The Qing (pronounced "ching") was China’s last dynasty, claiming its patch of history from 1644 to 1911. The reigns of the Manchurian emperors Kangxi and Qianlong brought the Qing Dynasty to its peak, as economic, military, and cultural achievements brought long-term stability and wealth for the Middle Kingdom.
It is one of my favorite dynasties.
I used to love watching historical TV dramas set during the Qing Dynasty. I adored the elegant attire and elaborate headdresses worn by the graceful imperial princesses. I really wanted to wear “flower pot shoes,” with their four-inch-high raised soles and beautiful satin cloth. Little did I know that when I joined Shen Yun, I would get to.
Over six seasons with Shen Yun, we’ve had several Qing Dynasty dances, including The Ladies of the Manchurian Court and Manchurian Elegance. I was ecstatic when I saw the shoes—my dream came true!
But as I discovered, it’s not easy to walk in them, let alone dance! It was like struggling to keep balance on a narrow gymnasium beam, and after rehearsal it felt like I had finally returned to flat ground. But practice makes perfect. Soon enough, everyone danced gracefully in those ancient four-inch heels.
This season, one of my ultimate favorite dances is The Qing Imperial Guards. The first time I saw it, there were no costumes and no Forbidden City backdrop, but I was immediately enthralled. The crisp opening sound of the fan and the distinct percussion that accompanies it instantly mesmerized me. The dance reflects the gallant spirit of the imperial guards. I knew it would be an audience favorite.
Shen Yun has yet to tour Australia this year, but my parents have already learned the names of several dances from reading audience reviews. I spoke to my mum recently; she recited the dance names she remembered, and when she got to the Qing Imperial Guards I interrupted:
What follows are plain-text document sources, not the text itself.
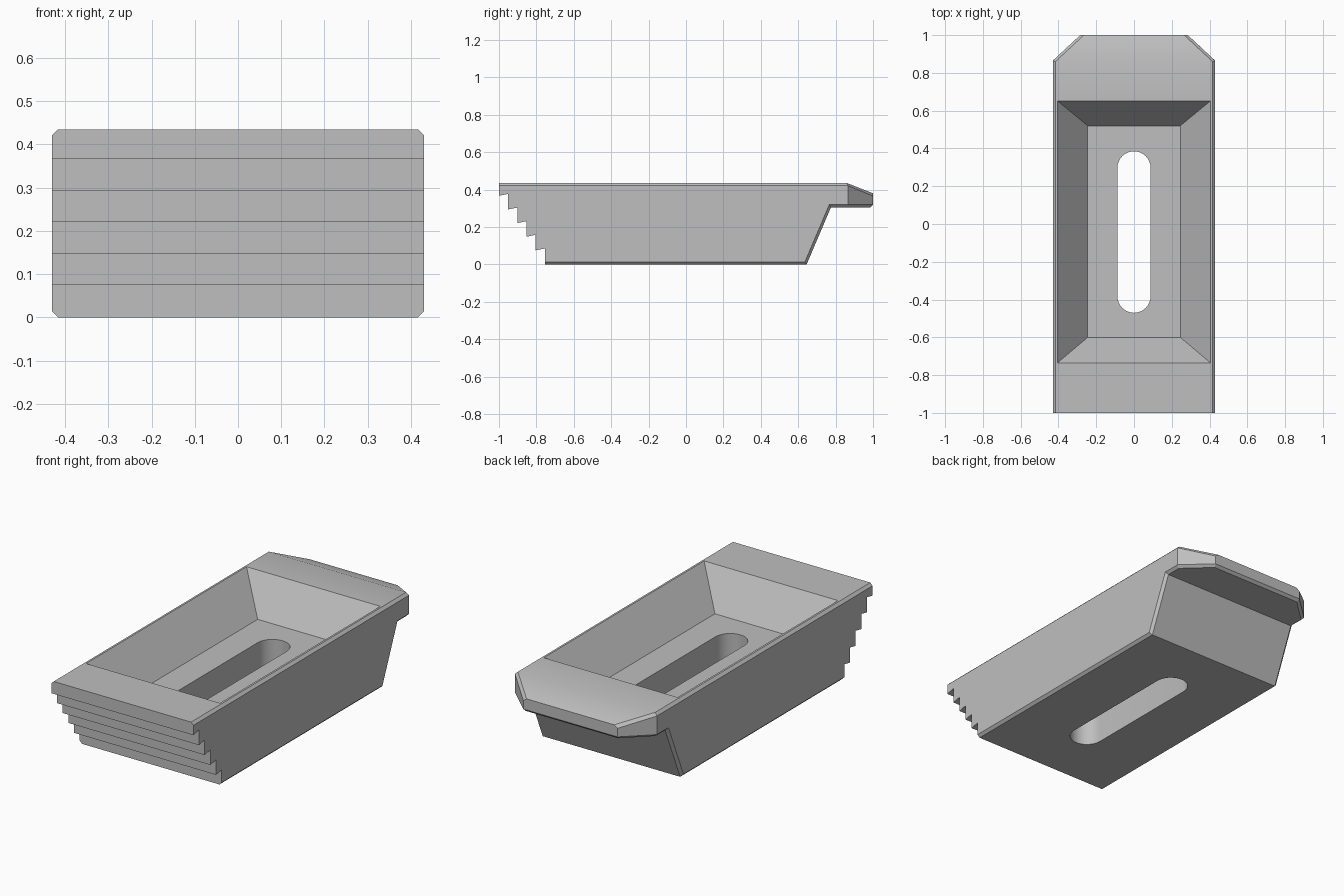
import bpy, bmesh, math
from mathutils import Vector

cube = bpy.data.objects.get("Cube")
if cube:
    bpy.data.objects.remove(cube, do_unlink=True)

HALF_W, TOP, LIP_Z, CHAMFER = 0.43, 0.435, 0.305, 0.014
CORNER_Y = 0.865

grey = bpy.data.materials.new("plain grey")
grey.use_nodes = True
colour = (0.52, 0.52, 0.52, 1)
grey.diffuse_color = colour
grey.node_tree.nodes["Principled BSDF"].inputs["Base Color"].default_value = colour


def add_object(name, bm):
    bmesh.ops.recalc_face_normals(bm, faces=bm.faces)
    mesh = bpy.data.meshes.new(name)
    bm.to_mesh(mesh)
    bm.free()
    obj = bpy.data.objects.new(name, mesh)
    mesh.materials.append(grey)
    bpy.context.collection.objects.link(obj)
    return obj


def loft(rings):
    """Closed solid through rings of equal point count."""
    bm = bmesh.new()
    rows = [[bm.verts.new(p) for p in ring] for ring in rings]
    n = len(rows[0])
    for a, b in zip(rows, rows[1:]):
        for i in range(n):
            j = (i + 1) % n
            bm.faces.new((a[i], a[j], b[j], b[i]))
    bm.faces.new(rows[0][::-1])
    bm.faces.new(rows[-1])
    bmesh.ops.recalc_face_normals(bm, faces=bm.faces)
    return bm


# Side profile: lip at the back, undercut teeth at the front
profile = [(-1, TOP), (CORNER_Y, TOP), (1, 0.38), (1, LIP_Z),
           (0.775, LIP_Z), (0.645, 0), (-0.755, 0)]
for i in range(5):
    y = -0.755 - i * 0.049
    z = 0.075 + i * 0.073
    profile += [(y, z + 0.01), (y - 0.049, z)]
bm = loft([[(x, y, z) for y, z in profile] for x in (-HALF_W, HALF_W)])

# Cut the two back corners
for side in (-1, 1):
    geom = bm.verts[:] + bm.edges[:] + bm.faces[:]
    normal = Vector((side * (1 - CORNER_Y), 0.145, 0))
    cut = bmesh.ops.bisect_plane(bm, geom=geom, dist=1e-5, plane_co=(side * HALF_W, CORNER_Y, 0),
                                 plane_no=normal, clear_outer=True)
    rim = [e for e in bm.edges if e.is_boundary]
    bmesh.ops.holes_fill(bm, edges=rim, sides=0)
bmesh.ops.recalc_face_normals(bm, faces=bm.faces)
bm.normal_update()


# Chamfer the long edges and the underside of the lip
def is_tooth(face):
    c = face.calc_center_median()
    return c.y < -0.74 and c.z < TOP - 0.01


chamfered = []
for e in bm.edges:
    if len(e.link_faces) != 2:
        continue
    flank = [f for f in e.link_faces if abs(f.normal.x) > 0.4]
    other = [f for f in e.link_faces if abs(f.normal.x) < 0.1]
    mid = (e.verts[0].co + e.verts[1].co) / 2
    back_edge = mid.y > 0.999 and abs(mid.z - LIP_Z) < 0.001
    upright = abs(e.verts[0].co.y - e.verts[1].co.y) < 0.001
    if back_edge or (flank and other and not is_tooth(other[0]) and not upright):
        chamfered.append(e)
bmesh.ops.bevel(bm, geom=chamfered, offset=CHAMFER, offset_type='OFFSET',
                segments=1, affect='EDGES', clamp_overlap=False)
body = add_object("clamp_body", bm)


# Tapered pocket and rounded slot
def rectangle(x, y0, y1, z):
    return [(-x, y0, z), (x, y0, z), (x, y1, z), (-x, y1, z)]


pocket = add_object("pocket_cutter", loft([
    rectangle(0.245, -0.6, 0.52, 0.24),
    rectangle(0.405, -0.735, 0.652, TOP),
    rectangle(0.405, -0.735, 0.652, TOP + 0.1)]))


def slot_ring(z, radius=0.088, steps=16):
    ring = []
    for centre, start in ((0.297, 0), (-0.382, math.pi)):
        for i in range(steps + 1):
            a = start + math.pi * i / steps
            ring.append((radius * math.cos(a), centre + radius * math.sin(a), z))
    return ring


slot = add_object("slot_cutter", loft([slot_ring(-0.1), slot_ring(0.35)]))

bpy.context.view_layer.objects.active = body
for cutter in (pocket, slot):
    cutter.hide_render = True
    mod = body.modifiers.new(cutter.name, 'BOOLEAN')
    mod.operation = 'DIFFERENCE'
    mod.solver = 'EXACT'
    mod.object = cutter
    bpy.ops.object.modifier_apply(modifier=mod.name)
    bpy.data.objects.remove(cutter, do_unlink=True)

bpy.ops.object.select_all(action='DESELECT')
body.select_set(True)
bpy.ops.object.shade_smooth_by_angle(angle=math.radians(30))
“That’s my favorite!”
“Mine too!” she said.
This confused me. “But you haven’t seen the dance yet!”
“I know, but the name of the dance sounds good, so I like it already.”
I’m sure when they actually see it, they won’t be disappointed. But you don’t have to be a Qing Dynasty fanatic to appreciate this dance or any other Shen Yun piece. Just like Chinese food, Chinese culture and dance can be enjoyed by everyone!
February 29, 2012